◆ Aim of the task:
The records below are made of lines; count those holding the word "with" and give the number only.

+--

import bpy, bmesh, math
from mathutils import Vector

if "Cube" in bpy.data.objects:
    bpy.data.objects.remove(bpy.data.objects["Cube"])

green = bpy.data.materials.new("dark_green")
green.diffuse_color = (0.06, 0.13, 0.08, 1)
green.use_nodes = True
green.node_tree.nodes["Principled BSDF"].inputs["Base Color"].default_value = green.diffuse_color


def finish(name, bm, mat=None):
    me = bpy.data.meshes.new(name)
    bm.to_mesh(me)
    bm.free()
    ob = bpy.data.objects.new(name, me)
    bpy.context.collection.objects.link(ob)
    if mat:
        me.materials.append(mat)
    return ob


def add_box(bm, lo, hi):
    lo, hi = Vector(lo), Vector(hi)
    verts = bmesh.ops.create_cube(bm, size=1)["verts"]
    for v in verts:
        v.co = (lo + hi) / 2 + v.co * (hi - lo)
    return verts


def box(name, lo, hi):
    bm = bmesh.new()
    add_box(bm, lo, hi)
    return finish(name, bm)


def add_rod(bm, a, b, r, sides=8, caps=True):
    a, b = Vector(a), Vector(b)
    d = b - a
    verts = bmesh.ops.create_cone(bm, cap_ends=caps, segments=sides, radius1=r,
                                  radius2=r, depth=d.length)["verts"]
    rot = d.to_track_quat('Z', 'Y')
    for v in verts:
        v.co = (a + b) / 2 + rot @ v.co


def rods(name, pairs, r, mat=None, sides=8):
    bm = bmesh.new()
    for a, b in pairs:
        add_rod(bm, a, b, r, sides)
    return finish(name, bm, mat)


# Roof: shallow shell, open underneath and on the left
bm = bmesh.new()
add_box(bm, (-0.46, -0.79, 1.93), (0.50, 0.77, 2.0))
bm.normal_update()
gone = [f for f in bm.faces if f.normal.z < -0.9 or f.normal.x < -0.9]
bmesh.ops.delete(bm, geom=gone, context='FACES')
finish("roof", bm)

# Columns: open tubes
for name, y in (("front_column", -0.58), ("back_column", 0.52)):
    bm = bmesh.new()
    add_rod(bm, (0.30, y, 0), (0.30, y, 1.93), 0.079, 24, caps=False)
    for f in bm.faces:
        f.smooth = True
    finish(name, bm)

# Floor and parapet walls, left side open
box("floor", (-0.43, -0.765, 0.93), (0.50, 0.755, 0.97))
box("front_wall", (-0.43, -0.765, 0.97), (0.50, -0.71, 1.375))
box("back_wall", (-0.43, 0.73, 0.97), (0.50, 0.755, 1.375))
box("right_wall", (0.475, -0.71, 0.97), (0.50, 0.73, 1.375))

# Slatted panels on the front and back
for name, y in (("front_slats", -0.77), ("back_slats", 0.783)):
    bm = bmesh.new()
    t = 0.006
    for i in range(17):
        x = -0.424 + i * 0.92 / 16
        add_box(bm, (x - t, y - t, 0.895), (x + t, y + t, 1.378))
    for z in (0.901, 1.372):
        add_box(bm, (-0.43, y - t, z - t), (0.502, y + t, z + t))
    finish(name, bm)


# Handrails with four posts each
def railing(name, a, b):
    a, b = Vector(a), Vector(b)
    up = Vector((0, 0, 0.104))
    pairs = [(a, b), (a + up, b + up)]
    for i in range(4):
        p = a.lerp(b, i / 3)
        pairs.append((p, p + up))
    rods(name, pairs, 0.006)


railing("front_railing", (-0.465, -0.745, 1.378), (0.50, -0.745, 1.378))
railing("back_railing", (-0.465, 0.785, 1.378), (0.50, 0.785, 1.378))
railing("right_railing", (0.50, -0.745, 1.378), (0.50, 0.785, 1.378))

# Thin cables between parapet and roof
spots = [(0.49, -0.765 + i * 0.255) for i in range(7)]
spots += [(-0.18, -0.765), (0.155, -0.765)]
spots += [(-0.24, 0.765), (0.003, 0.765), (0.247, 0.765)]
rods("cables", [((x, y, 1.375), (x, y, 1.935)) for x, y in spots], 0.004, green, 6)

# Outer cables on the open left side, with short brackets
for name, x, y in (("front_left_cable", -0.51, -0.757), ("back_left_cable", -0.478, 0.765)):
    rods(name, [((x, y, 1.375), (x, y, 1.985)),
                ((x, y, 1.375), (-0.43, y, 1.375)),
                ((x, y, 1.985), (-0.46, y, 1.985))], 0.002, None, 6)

+--

◆ Reply:
2